Data for this exercise:

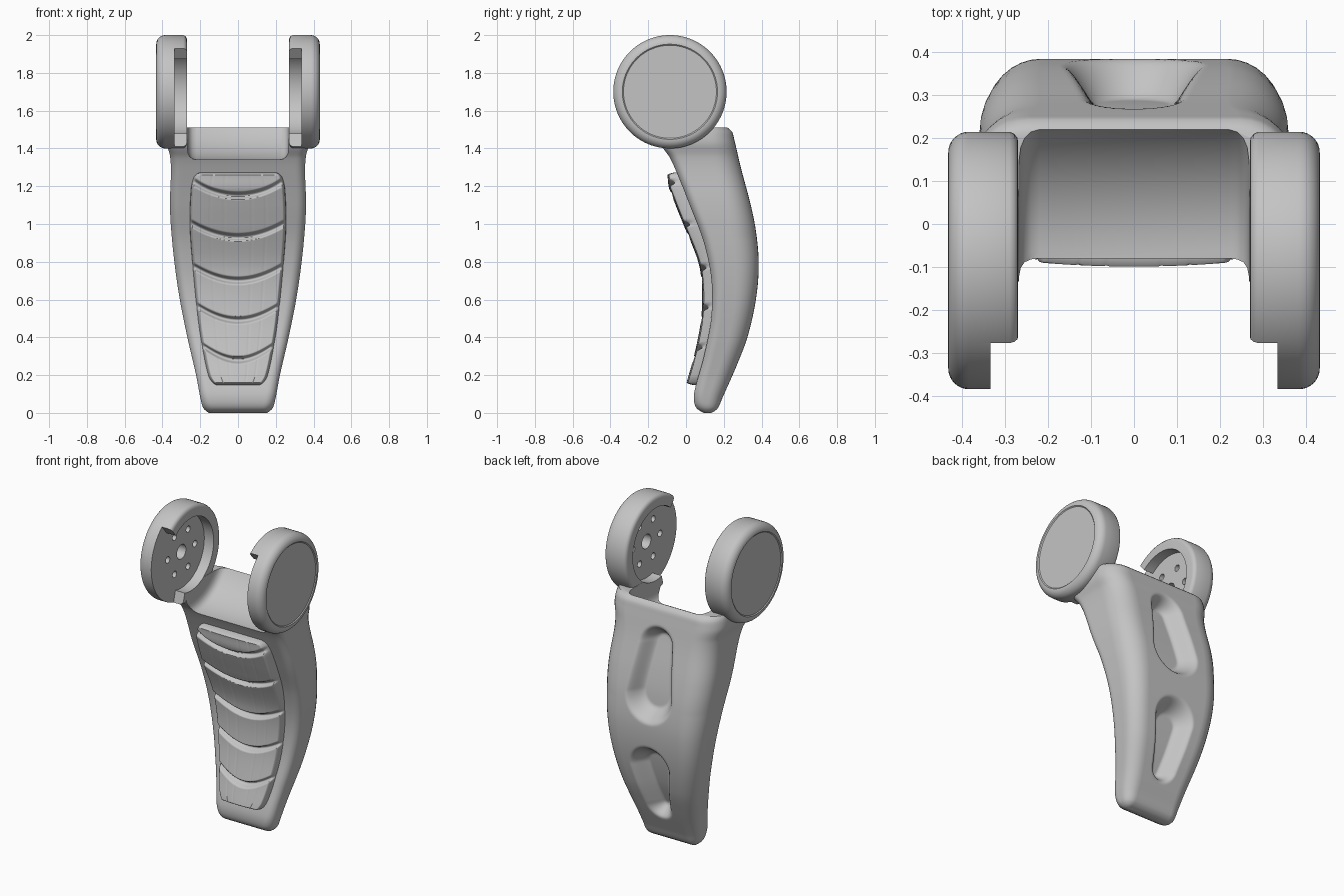
import bpy, bmesh, math

cube = bpy.data.objects.get("Cube")
if cube:
    bpy.data.objects.remove(cube, do_unlink=True)

# One grey for the whole model
GREY = bpy.data.materials.new("satin grey")
GREY.use_nodes = True
GREY.diffuse_color = (.55, .55, .55, 1)
GREY.node_tree.nodes["Principled BSDF"].inputs["Base Color"].default_value = (.55, .55, .55, 1)
AXLE_Y, AXLE_Z = -0.085, 1.70


def smooth(t):
    t = max(0.0, min(1.0, t))
    return t * t * (3 - 2 * t)


def curve(points):
    """Smooth interpolation through (position, value) points."""
    n = len(points)

    def slope(i):
        a, b = points[max(i - 1, 0)], points[min(i + 1, n - 1)]
        return (b[1] - a[1]) / (b[0] - a[0])

    def value(z):
        i = max(0, min(n - 2, sum(p[0] <= z for p in points) - 1))
        (z0, v0), (z1, v1) = points[i], points[i + 1]
        h = z1 - z0
        t = max(0.0, min(1.0, (z - z0) / h))
        s = smooth(t)
        return (v0 * (1 - s) + v1 * s + h * slope(i) * t * (1 - t) ** 2
                - h * slope(i + 1) * t * t * (1 - t))
    return value


def make(name, rows, wrap=False, caps=False):
    """Skin a list of equal rows of points."""
    bm = bmesh.new()
    grid = [[bm.verts.new(p) for p in row] for row in rows]
    n = len(grid[0])
    for a, b in zip(grid, grid[1:]):
        for j in range(n if wrap else n - 1):
            k = (j + 1) % n
            bm.faces.new((a[j], a[k], b[k], b[j]))
    if caps:
        bm.faces.new(grid[0][::-1])
        bm.faces.new(grid[-1])
    if wrap:
        bmesh.ops.recalc_face_normals(bm, faces=bm.faces)
    mesh = bpy.data.meshes.new(name)
    bm.to_mesh(mesh)
    bm.free()
    mesh.materials.append(GREY)
    obj = bpy.data.objects.new(name, mesh)
    bpy.context.collection.objects.link(obj)
    return obj


def lathe(name, profile, y=AXLE_Y, z=AXLE_Z, n=96):
    """Turn (x, radius) points about an axis along x."""
    turn = [2 * math.pi * i / n for i in range(n)]
    return make(name, [[(x, y + r * math.cos(a), z + r * math.sin(a)) for a in turn]
                       for x, r in profile], True, True)


def activate(obj):
    bpy.ops.object.select_all(action='DESELECT')
    obj.select_set(True)
    bpy.context.view_layer.objects.active = obj


def cut(obj, cutter):
    mod = obj.modifiers.new("cut", 'BOOLEAN')
    mod.operation, mod.solver, mod.object = 'DIFFERENCE', 'EXACT', cutter
    activate(obj)
    bpy.ops.object.modifier_apply(modifier=mod.name)


def shade(obj, angle=32):
    activate(obj)
    bpy.ops.object.shade_smooth_by_angle(angle=math.radians(angle))


# Side and front outlines of the handle
front = curve([(0, .095), (.02, .06), (.06, .043), (.12, .046), (.3, .095), (.5, .133), (.7, .135),
               (.9, .095), (1.1, .02), (1.25, -.04), (1.35, -.085), (1.42, -.13), (1.51, -.13)])
back = curve([(0, .135), (.02, .165), (.08, .193), (.25, .268), (.4, .325), (.6, .37), (.78, .385),
              (.95, .372), (1.1, .343), (1.3, .29), (1.45, .255), (1.49, .243), (1.51, .22)])
width = curve([(0, .155), (.02, .18), (.06, .195), (.2, .222), (.4, .268), (.6, .308), (.8, .337),
               (1, .356), (1.12, .36), (1.28, .355), (1.36, .36), (1.43, .378), (1.51, .375)])

# Tapered pockets in the back: lower z, upper z, lower radius, upper radius
POCKETS = [(.98, 1.27, .168, .125), (.26, .53, .095, .145)]


def pocket(x, z):
    d = 0
    for z0, z1, r0, r1 in POCKETS:
        t = max(0, min(1, (z - z0) / (z1 - z0)))
        r = r0 + (r1 - r0) * t
        d += smooth((r - math.hypot(x, z - z0 - (z1 - z0) * t)) / .085)
    return .09 * d


def section(z):
    f, b, w = front(z), back(z), width(z)
    rb, rf = min(.13, .45 * (b - f)), min(.05, .45 * (b - f))
    corners = [(w - rf, f + rf, rf, -90, 10), (w - rb, b - rb, rb, 0, 64),
               (rb - w, b - rb, rb, 90, 10), (rf - w, f + rf, rf, 180, 32)]
    pts = []
    for i, (cx, cy, r, start, steps) in enumerate(corners):
        for j in range(9):
            a = math.radians(start + 90 * j / 8)
            pts.append((cx + r * math.cos(a), cy + r * math.sin(a)))
        nx, ny, nr, ns, _ = corners[(i + 1) % 4]
        a = math.radians(ns)
        ex, ey = nx + nr * math.cos(a), ny + nr * math.sin(a)
        sx, sy = pts[-1]
        pts += [(sx + (ex - sx) * k / steps, sy + (ey - sy) * k / steps) for k in range(1, steps)]
    return [(x, y - (pocket(x, z) if y > (f + b) / 2 else 0), z) for x, y in pts]


body = make("handle_body", [section(1.51 * i / 150) for i in range(151)], True, True)

# Clearance for the filleted saddle between the side cups and for their recesses
half = [(.22, .36), (.24, .355), (.255, .343), (.264, .325), (.268, .30), (.269, .228), (.335, .228)]
clearance = lathe("clearance_cutter", [(-x, r) for x, r in half[::-1]] + half)
cut(body, clearance)
shade(body, 40)

# Cup with rounded rim and a shallow disc on its outer face
rim = [(.27, .275), (.272, .286), (.279, .295), (.29, .30), (.385, .30)]
rim += [(.385 + .048 * math.sin(a), .252 + .048 * math.cos(a))
        for a in (math.pi * k / 16 for k in range(1, 9))]
rim += [(.428, .246)]
cup = lathe("side_cup", rim)
cut(cup, clearance)

# Open the front of the cup's rim
sector = [(0, 0)] + [(.5 * math.cos(math.radians(a)), .5 * math.sin(math.radians(a)))
                     for a in range(130, 256, 25)]
opening = make("opening_cutter", [[(x, AXLE_Y + y, AXLE_Z + z) for y, z in sector]
                                  for x in (.2, .335)], True, True)
cut(cup, opening)

# Hub hole and six bolt holes in the recess floor
holes = [(0, 0, .045)] + [(.135 * math.cos(k * math.pi / 3), .135 * math.sin(k * math.pi / 3), .02)
                          for k in range(6)]
for y, z, r in holes:
    drill = lathe("hole_cutter", [(.3, r), (.40, r)], AXLE_Y + y, AXLE_Z + z, 24)
    cut(cup, drill)
    bpy.data.objects.remove(drill, do_unlink=True)
for helper in (clearance, opening):
    bpy.data.objects.remove(helper, do_unlink=True)

# Matching cup on the other side
mirror = cup.modifiers.new("mirror", 'MIRROR')
mirror.use_mirror_merge = False
activate(cup)
bpy.ops.object.modifier_apply(modifier=mirror.name)
shade(cup)

# Ribbed grip on the front, split into scales by curved grooves
grip_width = curve([(.145, .11), (.16, .135), (.2, .158), (.35, .19), (.5, .213), (.8, .243),
                    (1, .256), (1.18, .25), (1.24, .238), (1.265, .22), (1.275, .195)])
GROOVES = [.28, .49, .70, .93, 1.15]
CREASES = [.28, .58]


def grip_row(z):
    hw, row = grip_width(z), []
    swell = .022 * smooth((z - .75) / .25) * smooth((1.28 - z) / .1)
    for j in range(81):
        u = math.sin(math.pi * (j / 80 - .5))
        u = .5 * u + .5 * (j / 40 - 1)
        level = z - .08 * u * u
        gap = min(abs(level - g) for g in GROOVES)
        h = .053 - .01 * u * u + swell
        h -= .002 * (min(abs(abs(u) - c) for c in CREASES) < .02)
        h = .02 + swell + (h - .02 - swell) * smooth((gap - .003) / .02)
        edge = min((1 - abs(u)) * hw, z - .145, 1.275 - z)
        h = -.012 + (h + .012) * smooth(.35 + edge / .025) if edge > .0005 else -.012
        row.append((hw * u, front(z) - h, z))
    return row


grip = make("grip_pad", [grip_row(.145 + 1.13 * i / 280) for i in range(281)])
shade(grip, 50)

Exercise prompt:
Lines from the start of the material through the line containing "list of equal" are to be restated word for word; no picture may be included.

Written solution:
import bpy, bmesh, math

cube = bpy.data.objects.get("Cube")
if cube:
    bpy.data.objects.remove(cube, do_unlink=True)

# One grey for the whole model
GREY = bpy.data.materials.new("satin grey")
GREY.use_nodes = True
GREY.diffuse_color = (.55, .55, .55, 1)
GREY.node_tree.nodes["Principled BSDF"].inputs["Base Color"].default_value = (.55, .55, .55, 1)
AXLE_Y, AXLE_Z = -0.085, 1.70


def smooth(t):
    t = max(0.0, min(1.0, t))
    return t * t * (3 - 2 * t)


def curve(points):
    """Smooth interpolation through (position, value) points."""
    n = len(points)

    def slope(i):
        a, b = points[max(i - 1, 0)], points[min(i + 1, n - 1)]
        return (b[1] - a[1]) / (b[0] - a[0])

    def value(z):
        i = max(0, min(n - 2, sum(p[0] <= z for p in points) - 1))
        (z0, v0), (z1, v1) = points[i], points[i + 1]
        h = z1 - z0
        t = max(0.0, min(1.0, (z - z0) / h))
        s = smooth(t)
        return (v0 * (1 - s) + v1 * s + h * slope(i) * t * (1 - t) ** 2
                - h * slope(i + 1) * t * t * (1 - t))
    return value


def make(name, rows, wrap=False, caps=False):
    """Skin a list of equal rows of points."""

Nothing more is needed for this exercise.